## Data excerpts

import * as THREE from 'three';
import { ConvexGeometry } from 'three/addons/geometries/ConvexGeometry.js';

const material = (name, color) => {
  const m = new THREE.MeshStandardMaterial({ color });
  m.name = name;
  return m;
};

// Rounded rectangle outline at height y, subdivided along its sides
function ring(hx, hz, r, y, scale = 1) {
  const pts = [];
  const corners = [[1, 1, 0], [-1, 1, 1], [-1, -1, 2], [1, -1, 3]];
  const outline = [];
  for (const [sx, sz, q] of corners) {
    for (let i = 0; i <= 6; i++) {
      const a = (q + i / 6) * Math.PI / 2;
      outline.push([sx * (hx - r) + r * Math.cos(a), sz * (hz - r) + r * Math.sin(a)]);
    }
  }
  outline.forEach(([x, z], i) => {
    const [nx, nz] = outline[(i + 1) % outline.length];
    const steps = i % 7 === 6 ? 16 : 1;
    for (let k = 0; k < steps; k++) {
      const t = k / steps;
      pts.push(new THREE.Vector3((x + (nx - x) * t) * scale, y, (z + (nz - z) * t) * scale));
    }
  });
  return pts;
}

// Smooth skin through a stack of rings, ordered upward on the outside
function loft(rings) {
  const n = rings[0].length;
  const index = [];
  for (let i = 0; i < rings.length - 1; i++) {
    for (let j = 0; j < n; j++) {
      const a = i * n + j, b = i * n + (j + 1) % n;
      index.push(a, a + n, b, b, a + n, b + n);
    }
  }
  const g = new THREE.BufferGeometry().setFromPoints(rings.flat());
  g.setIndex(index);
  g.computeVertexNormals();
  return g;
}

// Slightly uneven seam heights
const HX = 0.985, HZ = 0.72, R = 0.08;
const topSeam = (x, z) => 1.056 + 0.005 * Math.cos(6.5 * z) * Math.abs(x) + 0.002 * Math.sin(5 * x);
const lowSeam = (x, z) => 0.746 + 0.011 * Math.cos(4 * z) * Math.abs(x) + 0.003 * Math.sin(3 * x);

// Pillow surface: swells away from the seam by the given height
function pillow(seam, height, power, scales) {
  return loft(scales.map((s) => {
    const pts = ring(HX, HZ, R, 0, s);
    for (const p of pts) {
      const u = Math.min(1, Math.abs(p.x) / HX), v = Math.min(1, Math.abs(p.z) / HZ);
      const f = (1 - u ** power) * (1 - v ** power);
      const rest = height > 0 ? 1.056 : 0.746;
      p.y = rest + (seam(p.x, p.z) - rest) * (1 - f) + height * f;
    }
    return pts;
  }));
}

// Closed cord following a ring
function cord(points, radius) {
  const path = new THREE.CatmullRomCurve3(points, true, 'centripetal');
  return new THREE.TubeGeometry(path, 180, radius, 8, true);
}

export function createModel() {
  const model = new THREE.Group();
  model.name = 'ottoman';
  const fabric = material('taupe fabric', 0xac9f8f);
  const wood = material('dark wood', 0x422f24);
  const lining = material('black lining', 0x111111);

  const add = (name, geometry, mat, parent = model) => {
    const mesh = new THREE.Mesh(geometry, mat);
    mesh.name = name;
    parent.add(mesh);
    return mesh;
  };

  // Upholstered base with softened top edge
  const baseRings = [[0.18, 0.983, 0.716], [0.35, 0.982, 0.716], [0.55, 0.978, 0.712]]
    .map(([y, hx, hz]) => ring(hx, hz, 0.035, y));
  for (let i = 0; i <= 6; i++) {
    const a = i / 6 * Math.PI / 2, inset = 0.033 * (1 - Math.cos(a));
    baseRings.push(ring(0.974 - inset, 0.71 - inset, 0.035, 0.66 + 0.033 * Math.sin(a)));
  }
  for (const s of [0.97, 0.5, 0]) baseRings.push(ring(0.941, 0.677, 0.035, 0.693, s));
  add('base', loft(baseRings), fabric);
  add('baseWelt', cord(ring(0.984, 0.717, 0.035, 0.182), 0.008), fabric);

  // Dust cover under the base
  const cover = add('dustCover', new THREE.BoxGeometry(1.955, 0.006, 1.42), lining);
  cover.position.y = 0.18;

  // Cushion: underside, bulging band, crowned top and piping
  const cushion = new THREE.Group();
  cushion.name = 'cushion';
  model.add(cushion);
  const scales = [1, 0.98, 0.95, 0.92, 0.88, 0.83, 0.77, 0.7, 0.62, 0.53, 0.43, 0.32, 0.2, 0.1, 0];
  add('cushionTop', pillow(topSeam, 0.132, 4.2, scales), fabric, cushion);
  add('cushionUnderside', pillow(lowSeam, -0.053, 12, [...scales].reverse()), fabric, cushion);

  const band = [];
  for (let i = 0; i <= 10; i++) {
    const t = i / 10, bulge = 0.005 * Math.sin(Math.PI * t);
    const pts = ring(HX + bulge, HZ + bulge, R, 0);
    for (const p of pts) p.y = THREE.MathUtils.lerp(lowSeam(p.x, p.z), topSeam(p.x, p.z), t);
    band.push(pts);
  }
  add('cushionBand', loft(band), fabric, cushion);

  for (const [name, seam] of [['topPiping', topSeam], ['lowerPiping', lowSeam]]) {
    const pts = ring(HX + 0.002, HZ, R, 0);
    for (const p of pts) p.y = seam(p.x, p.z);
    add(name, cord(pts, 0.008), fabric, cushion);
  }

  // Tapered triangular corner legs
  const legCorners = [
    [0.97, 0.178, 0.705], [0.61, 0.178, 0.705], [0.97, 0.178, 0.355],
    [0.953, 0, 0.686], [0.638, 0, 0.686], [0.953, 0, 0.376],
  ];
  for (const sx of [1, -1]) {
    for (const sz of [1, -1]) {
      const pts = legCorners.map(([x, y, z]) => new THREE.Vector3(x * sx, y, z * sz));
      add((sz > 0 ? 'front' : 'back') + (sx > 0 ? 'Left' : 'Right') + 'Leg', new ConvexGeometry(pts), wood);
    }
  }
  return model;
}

## Task statement
All lines in the data above from the one with "const pts = ring(HX, HZ, R, 0, s);" through the one with "function cord(points, radius)" must be repeated exactly, and no others.

## Solved problem
    const pts = ring(HX, HZ, R, 0, s);
    for (const p of pts) {
      const u = Math.min(1, Math.abs(p.x) / HX), v = Math.min(1, Math.abs(p.z) / HZ);
      const f = (1 - u ** power) * (1 - v ** power);
      const rest = height > 0 ? 1.056 : 0.746;
      p.y = rest + (seam(p.x, p.z) - rest) * (1 - f) + height * f;
    }
    return pts;
  }));
}

// Closed cord following a ring
function cord(points, radius) {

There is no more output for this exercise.